After years of robust growth, the Canadian housing market has cooled off significantly, new data reveals.
Canada Mortgage and Housing Corp. reported last week that new home construction fell to a seven-year low in November. This, coupled with October’s news that existing homes sales plummeted 14 percent in October, the largest drop since June 1994, has given Canadian housing experts a sense that more pain is forthcoming.
“It will get significantly worse because housing starts are a lagging indicator,” said Brian Johnston, president of Monarch Corp., one of Canada’s oldest and largest real estate companies.
Housing starts in Canada have been trending downward since they peaked at an annual rate of 277,000 two and a half years ago. The rate in October was 212,000. (By comparison in the United States, November’s seasonally adjusted annual rate came in at 625,000.) Market analysts believe that pent-up demand for homes has been increasingly satisfied over the past few years; the slowdown was not unexpected.
With one eye on the deteriorating housing situation in the U.S., the Canadian housing industry has been preparing for a decline in demand by cutting back construction, according to John Kenward, chief operating officer of the Canadian Home Builders’ Association. But while the industry is making the necessary adjustments, Kenward cautioned, “It is coming down faster than we would have anticipated.”

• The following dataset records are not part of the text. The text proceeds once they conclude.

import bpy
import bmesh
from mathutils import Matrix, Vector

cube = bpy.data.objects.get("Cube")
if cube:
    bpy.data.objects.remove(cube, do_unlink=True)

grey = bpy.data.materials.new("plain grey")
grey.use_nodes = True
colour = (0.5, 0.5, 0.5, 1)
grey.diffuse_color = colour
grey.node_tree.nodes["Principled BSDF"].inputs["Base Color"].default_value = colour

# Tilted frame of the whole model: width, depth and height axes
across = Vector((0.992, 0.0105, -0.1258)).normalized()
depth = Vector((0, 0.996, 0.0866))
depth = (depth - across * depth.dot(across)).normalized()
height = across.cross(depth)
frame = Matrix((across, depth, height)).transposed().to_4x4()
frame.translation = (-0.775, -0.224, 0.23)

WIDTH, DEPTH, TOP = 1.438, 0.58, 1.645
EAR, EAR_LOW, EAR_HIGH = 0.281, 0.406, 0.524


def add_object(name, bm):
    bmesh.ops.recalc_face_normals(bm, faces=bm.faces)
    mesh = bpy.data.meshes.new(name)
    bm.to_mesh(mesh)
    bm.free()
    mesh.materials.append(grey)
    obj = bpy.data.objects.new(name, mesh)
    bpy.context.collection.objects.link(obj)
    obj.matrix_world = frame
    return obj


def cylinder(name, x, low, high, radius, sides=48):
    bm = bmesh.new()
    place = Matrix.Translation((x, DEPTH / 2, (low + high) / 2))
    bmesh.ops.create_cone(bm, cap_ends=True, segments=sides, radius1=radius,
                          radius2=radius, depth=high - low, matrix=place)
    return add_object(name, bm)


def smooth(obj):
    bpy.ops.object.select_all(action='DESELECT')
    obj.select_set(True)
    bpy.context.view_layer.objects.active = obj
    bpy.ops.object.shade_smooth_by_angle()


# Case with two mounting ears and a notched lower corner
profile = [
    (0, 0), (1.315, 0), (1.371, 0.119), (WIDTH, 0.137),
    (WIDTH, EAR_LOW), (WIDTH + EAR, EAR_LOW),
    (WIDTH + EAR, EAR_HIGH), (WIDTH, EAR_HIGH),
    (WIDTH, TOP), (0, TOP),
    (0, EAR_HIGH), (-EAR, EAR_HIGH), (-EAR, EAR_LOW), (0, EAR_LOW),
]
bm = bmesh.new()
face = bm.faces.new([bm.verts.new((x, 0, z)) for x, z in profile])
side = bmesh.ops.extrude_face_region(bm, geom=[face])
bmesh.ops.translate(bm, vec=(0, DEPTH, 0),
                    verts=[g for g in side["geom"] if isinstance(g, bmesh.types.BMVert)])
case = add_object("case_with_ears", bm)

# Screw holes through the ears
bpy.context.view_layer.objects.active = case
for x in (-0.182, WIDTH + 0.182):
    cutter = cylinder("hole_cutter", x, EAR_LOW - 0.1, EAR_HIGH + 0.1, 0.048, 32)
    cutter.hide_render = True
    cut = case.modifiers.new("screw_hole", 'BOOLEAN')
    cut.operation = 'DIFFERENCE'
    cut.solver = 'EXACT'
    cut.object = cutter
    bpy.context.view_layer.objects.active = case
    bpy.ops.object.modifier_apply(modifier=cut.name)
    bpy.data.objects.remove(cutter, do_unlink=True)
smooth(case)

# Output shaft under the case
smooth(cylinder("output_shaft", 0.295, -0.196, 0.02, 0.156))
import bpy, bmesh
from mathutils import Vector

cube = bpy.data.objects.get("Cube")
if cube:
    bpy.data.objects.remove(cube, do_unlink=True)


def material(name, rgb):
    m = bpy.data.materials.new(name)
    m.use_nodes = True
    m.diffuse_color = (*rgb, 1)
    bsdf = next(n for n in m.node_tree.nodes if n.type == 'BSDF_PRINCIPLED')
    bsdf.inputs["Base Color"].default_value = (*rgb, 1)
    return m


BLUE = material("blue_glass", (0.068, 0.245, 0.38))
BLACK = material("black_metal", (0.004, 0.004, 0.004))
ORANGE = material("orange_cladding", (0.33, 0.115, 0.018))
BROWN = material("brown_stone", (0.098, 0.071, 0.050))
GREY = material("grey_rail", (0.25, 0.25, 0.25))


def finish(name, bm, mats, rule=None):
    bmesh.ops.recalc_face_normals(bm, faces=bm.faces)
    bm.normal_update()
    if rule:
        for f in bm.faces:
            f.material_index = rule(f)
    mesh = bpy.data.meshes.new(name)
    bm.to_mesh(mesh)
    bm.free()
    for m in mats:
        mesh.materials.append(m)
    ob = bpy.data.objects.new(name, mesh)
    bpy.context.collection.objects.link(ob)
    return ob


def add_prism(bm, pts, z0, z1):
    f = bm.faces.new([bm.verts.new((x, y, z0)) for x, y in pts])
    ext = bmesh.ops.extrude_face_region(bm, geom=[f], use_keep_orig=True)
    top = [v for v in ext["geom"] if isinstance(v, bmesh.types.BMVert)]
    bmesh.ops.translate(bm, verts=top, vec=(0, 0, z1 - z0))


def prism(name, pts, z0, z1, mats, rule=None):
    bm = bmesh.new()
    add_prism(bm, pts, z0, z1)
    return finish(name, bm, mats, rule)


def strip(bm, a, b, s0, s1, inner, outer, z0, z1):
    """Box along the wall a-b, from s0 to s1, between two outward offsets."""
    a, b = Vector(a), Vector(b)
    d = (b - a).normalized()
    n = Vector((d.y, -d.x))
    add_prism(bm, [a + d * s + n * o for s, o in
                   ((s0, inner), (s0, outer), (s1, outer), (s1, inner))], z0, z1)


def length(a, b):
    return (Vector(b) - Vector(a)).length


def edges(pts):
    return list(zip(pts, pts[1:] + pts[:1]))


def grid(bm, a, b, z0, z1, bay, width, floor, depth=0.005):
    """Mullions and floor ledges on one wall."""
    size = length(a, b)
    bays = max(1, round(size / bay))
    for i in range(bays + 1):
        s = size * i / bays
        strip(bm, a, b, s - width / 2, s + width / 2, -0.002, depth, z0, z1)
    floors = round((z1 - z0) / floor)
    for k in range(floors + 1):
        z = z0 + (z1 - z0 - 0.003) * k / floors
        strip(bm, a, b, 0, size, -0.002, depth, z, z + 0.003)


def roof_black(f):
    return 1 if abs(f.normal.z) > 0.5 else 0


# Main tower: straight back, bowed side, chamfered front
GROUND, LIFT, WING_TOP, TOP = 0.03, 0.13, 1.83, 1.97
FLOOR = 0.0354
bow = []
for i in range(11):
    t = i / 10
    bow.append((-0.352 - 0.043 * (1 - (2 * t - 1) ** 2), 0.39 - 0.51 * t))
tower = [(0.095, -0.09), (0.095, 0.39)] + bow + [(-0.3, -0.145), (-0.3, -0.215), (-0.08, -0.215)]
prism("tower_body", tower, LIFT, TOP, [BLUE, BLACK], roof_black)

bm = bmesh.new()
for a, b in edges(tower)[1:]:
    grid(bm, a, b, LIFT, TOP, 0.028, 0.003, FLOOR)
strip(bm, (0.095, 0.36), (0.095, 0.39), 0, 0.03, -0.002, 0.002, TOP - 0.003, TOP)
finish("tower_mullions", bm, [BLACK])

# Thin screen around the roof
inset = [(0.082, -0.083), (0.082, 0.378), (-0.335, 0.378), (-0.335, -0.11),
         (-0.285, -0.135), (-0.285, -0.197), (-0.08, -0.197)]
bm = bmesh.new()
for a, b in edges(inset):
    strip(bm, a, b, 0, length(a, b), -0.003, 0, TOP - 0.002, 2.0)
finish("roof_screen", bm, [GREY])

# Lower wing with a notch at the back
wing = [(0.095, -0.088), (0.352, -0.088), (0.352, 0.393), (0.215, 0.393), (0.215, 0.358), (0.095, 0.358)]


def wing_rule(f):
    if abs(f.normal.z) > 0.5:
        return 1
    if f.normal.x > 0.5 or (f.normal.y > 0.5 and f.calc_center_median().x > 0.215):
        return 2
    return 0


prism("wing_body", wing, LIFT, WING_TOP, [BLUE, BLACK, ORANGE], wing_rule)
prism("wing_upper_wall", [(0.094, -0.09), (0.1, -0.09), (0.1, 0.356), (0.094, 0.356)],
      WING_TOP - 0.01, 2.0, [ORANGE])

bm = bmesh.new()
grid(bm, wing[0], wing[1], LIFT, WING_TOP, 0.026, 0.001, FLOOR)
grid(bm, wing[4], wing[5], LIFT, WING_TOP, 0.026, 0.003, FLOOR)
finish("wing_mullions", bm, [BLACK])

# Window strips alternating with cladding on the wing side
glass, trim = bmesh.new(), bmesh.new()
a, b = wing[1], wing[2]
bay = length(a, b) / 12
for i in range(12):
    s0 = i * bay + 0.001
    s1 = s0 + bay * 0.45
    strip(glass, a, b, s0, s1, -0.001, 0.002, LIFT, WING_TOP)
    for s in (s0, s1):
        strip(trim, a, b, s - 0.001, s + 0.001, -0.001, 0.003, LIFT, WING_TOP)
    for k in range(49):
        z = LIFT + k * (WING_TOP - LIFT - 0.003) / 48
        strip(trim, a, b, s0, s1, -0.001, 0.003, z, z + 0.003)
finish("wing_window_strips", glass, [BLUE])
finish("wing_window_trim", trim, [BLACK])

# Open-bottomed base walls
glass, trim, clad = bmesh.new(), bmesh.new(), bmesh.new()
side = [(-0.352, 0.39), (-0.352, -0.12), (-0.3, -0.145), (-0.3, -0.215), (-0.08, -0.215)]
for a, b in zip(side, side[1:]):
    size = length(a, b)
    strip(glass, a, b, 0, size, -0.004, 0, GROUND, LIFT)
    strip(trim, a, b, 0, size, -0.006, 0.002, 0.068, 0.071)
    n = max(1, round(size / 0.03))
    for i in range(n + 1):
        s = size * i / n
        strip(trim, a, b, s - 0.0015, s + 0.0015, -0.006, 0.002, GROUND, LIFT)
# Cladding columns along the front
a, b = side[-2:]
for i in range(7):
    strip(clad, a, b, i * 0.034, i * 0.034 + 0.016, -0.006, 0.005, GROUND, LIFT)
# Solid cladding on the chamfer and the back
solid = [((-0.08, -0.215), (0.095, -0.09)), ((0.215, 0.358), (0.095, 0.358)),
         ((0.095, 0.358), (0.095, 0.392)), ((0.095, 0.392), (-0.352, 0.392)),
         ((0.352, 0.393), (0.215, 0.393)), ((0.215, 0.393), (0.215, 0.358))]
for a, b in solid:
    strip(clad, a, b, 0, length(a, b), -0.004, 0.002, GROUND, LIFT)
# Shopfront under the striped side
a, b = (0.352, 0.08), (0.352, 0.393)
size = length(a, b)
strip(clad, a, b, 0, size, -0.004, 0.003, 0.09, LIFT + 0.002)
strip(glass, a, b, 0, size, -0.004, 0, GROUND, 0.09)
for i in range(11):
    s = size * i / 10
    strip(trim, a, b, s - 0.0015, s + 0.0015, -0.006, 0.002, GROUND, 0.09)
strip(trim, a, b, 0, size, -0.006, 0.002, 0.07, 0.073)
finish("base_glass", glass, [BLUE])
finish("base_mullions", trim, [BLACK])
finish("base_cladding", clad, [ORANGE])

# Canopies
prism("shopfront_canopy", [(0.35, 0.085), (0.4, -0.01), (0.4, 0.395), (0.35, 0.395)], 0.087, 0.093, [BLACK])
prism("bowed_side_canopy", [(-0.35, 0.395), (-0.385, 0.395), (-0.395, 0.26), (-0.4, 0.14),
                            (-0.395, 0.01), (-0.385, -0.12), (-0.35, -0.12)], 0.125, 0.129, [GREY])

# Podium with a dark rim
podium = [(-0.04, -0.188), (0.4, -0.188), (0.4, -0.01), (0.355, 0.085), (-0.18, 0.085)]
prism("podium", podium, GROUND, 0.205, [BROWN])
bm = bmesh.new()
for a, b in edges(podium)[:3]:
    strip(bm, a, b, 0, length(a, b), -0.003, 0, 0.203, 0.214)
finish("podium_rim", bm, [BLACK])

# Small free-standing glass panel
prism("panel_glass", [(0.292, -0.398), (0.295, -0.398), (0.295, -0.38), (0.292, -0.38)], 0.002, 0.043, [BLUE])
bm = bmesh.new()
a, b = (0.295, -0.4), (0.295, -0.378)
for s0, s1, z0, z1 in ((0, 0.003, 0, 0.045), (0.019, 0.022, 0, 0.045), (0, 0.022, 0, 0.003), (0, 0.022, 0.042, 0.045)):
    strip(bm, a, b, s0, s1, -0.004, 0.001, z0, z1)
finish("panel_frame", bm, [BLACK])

Statistics Canada, a widely used research firm, reported that existing home sales have fallen for four consecutive months, and year-to date sales are running 15 percent below last year’s levels. The firm reported that the softening housing market is mostly due to Western Canada, with the cities of Calgary (down 14 percent in home sales) and Edmonton (down 55 percent) moving into what it termed “buyers’ territory.” Those two cities were at or near record highs two years ago.
While the Canadian housing market is going through a significant slowdown, observers say it’s not nearly as pronounced as the U.S. market downturn because the housing market up North is fundamentally different. Analysts said the U.S. housing collapse stemmed from a home-price bubble that burst, taking down the overall economy; whereas the key influence on Canada’s generally healthy market is the drag from a U.S. recession.
As with the U.S., the